$5.5M for Torn Vein Grafts Causing Heart Patient’s Death
A Maryland jury awarded $5.5 million to the family of a woman who died after open heart surgery when wires were removed from her chest.
Velda Faye Richardson underwent cardiac bypass surgery on Feb. 1, 2011. Pacing wires were put on her chest just before surgery. The wires are typically put in place in case doctors need to regulate the patient’s heart rate during recovery, and are removed either by clipping them or pulling them off.
Richardson’s recovery went smoothly for five days and she was scheduled to be released the following week, according to her attorneys. But on day six, after a nurse pulled the pacing wires from her chest, Richardson became short of breath, started bleeding profusely from where the wires were removed, and eventually died.
According to the nurse who pulled out the wires, before losing consciousness, Richardson said, “I think I’m dying.”
Her family sued the surgeon, who had also filled out her death certificate saying that Richardson died because the wires were pulled off and caused bleeding from newly-placed vein grafts. Doctors performed emergency surgery but were unable to fix the damage that prevented her heart from receiving blood.
The surgeon could not remember where the wires were placed or how many were used.
The family’s attorney, Rodney M. Gaston, argued that the wires were put in the wrong place.

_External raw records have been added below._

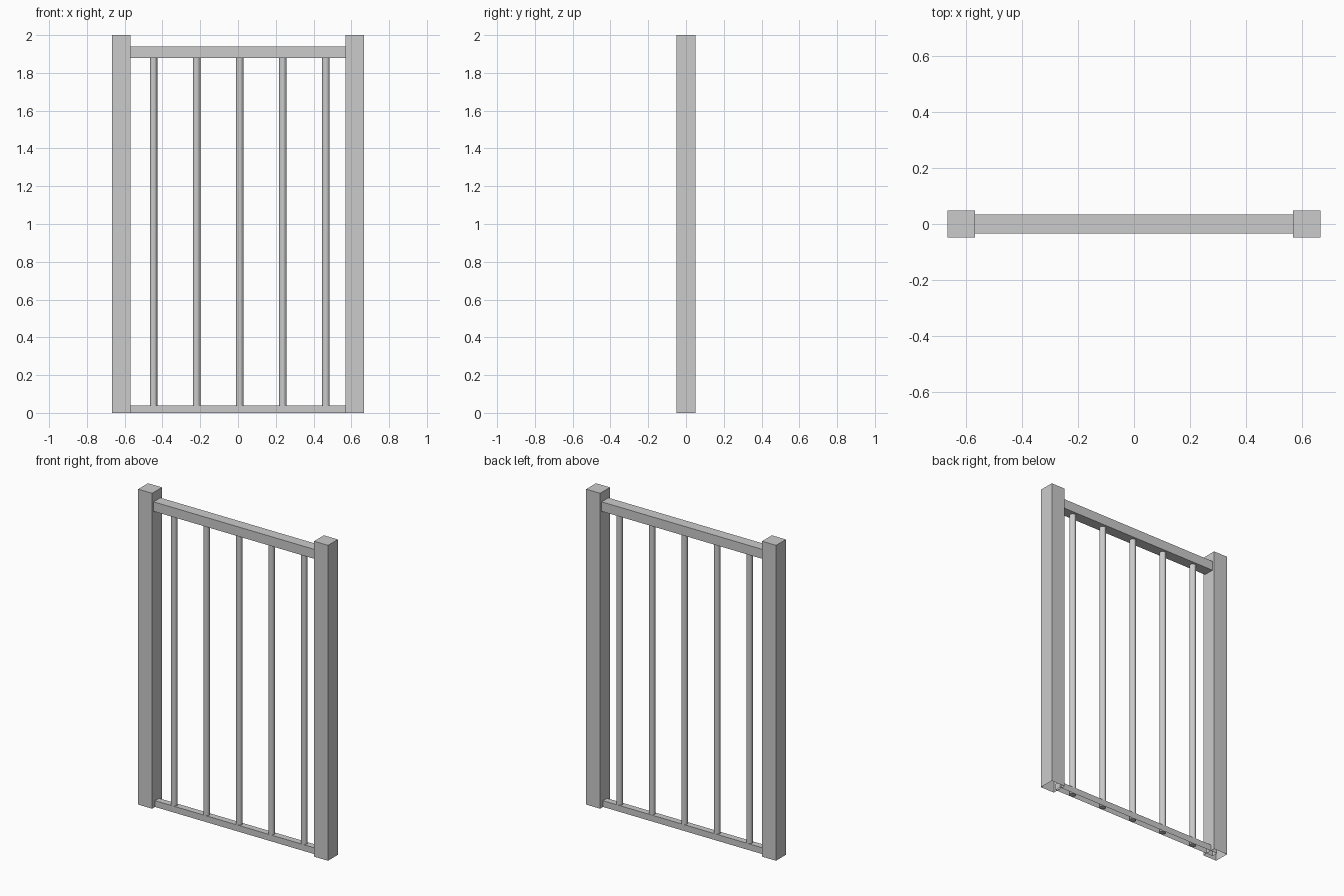
import bpy, bmesh
from mathutils import Matrix, Vector

if "Cube" in bpy.data.objects:
    bpy.data.objects.remove(bpy.data.objects["Cube"])


def box(name, lo, hi, open_bottom=False):
    lo, hi = Vector(lo), Vector(hi)
    bm = bmesh.new()
    bmesh.ops.create_cube(bm, size=1)
    bmesh.ops.scale(bm, vec=hi - lo, verts=bm.verts)
    bmesh.ops.translate(bm, vec=(lo + hi) / 2, verts=bm.verts)
    if open_bottom:
        bm.normal_update()
        down = [f for f in bm.faces if f.normal.z < -0.9]
        bmesh.ops.delete(bm, geom=down, context='FACES_ONLY')
    return finish(name, bm)


def bar(name, x, radius, z0, z1):
    bm = bmesh.new()
    bmesh.ops.create_cone(bm, cap_ends=True, segments=16, radius1=radius,
                          radius2=radius, depth=z1 - z0,
                          matrix=Matrix.Translation((x, 0, (z0 + z1) / 2)))
    return finish(name, bm)


def finish(name, bm):
    mesh = bpy.data.meshes.new(name)
    bm.to_mesh(mesh)
    bm.free()
    ob = bpy.data.objects.new(name, mesh)
    bpy.context.collection.objects.link(ob)
    return ob


# Square posts, hollow underneath
for side, x in (("left", -0.617), ("right", 0.617)):
    box(side + "_post", (x - 0.049, -0.049, 0), (x + 0.049, 0.049, 2), True)

# Rails running into the posts
box("top_rail", (-0.615, -0.034, 1.88), (0.58, 0.034, 1.94))
box("bottom_rail", (-0.615, -0.02, 0), (0.58, 0.02, 0.04), True)

# Round upright bars
for i in range(5):
    bar(f"bar_{i + 1}", -0.447 + 0.228 * i, 0.02, 0.002, 1.89)
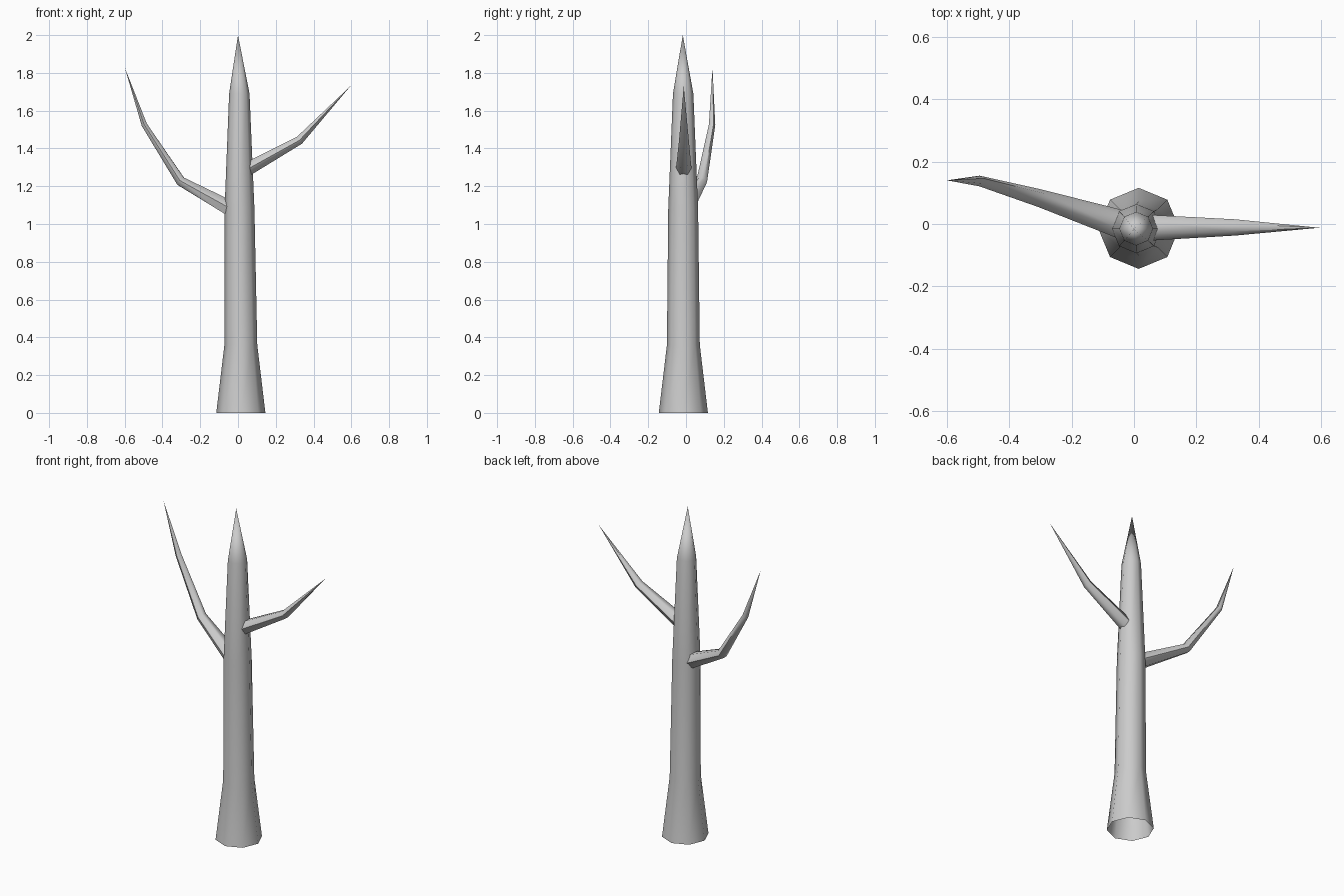
import bpy, bmesh, math
from mathutils import Vector

if "Cube" in bpy.data.objects:
    bpy.data.objects.remove(bpy.data.objects["Cube"])


def tapered_limb(name, stations, tip, sides, side_axis=None):
    """Skin rings (centre, radius) and close them with a pointed tip."""
    bm = bmesh.new()
    pts = [Vector(c) for c, r in stations] + [Vector(tip)]
    rings = []
    for i, (c, r) in enumerate(stations):
        if side_axis is None:                      # horizontal rings for the trunk
            u, v = Vector((1, 0, 0)), Vector((0, 1, 0))
        else:                                      # rings square to the bend
            ahead = (pts[i + 1] - pts[i]).normalized()
            back = (pts[i] - pts[i - 1]).normalized() if i else ahead
            d = (ahead + back).normalized()
            u = (Vector(side_axis) - d * d.dot(Vector(side_axis))).normalized()
            v = d.cross(u)
        ring = []
        for k in range(sides):
            a = 2 * math.pi * k / sides
            ring.append(bm.verts.new(pts[i] + r * (math.cos(a) * u + math.sin(a) * v)))
        rings.append(ring)
    top = bm.verts.new(tip)
    for k in range(sides):
        n = (k + 1) % sides
        for a, b in zip(rings, rings[1:]):
            bm.faces.new((a[k], a[n], b[n], b[k]))
        bm.faces.new((rings[-1][k], rings[-1][n], top))
    mesh = bpy.data.meshes.new(name)
    bm.to_mesh(mesh)
    bm.free()
    obj = bpy.data.objects.new(name, mesh)
    bpy.context.collection.objects.link(obj)
    bpy.ops.object.select_all(action='DESELECT')
    obj.select_set(True)
    bpy.context.view_layer.objects.active = obj
    bpy.ops.object.shade_smooth_by_angle(angle=math.radians(60))
    return obj


# Trunk: flared octagonal column, open underneath
tapered_limb("trunk", [((0.015, -0.014, 0), 0.13),
                       ((0.015, -0.014, 0.36), 0.087),
                       ((0.008, -0.015, 1.08), 0.079),
                       ((0.007, -0.015, 1.69), 0.054)],
             (0, -0.017, 2.0), 8)

# Left branch: two bends, leaning back
tapered_limb("left_branch", [((-0.045, 0.0, 1.085), 0.046),
                             ((-0.303, 0.083, 1.226), 0.029),
                             ((-0.496, 0.138, 1.525), 0.017)],
             (-0.6, 0.14, 1.83), 6, (0, 1, 0))

# Right branch: one bend
tapered_limb("right_branch", [((0.055, -0.012, 1.293), 0.041),
                              ((0.325, -0.011, 1.443), 0.026)],
             (0.595, -0.012, 1.73), 6, (0, 1, 0))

“If the wires had been placed correctly, this would not have happened,” Gaston said. “The tragic reality is that the placing wires were not mandatory and could have been left in Ms. Richardson’s chest. But the jury rightfully held the surgeon accountable for the improper placement of the pacing wires.”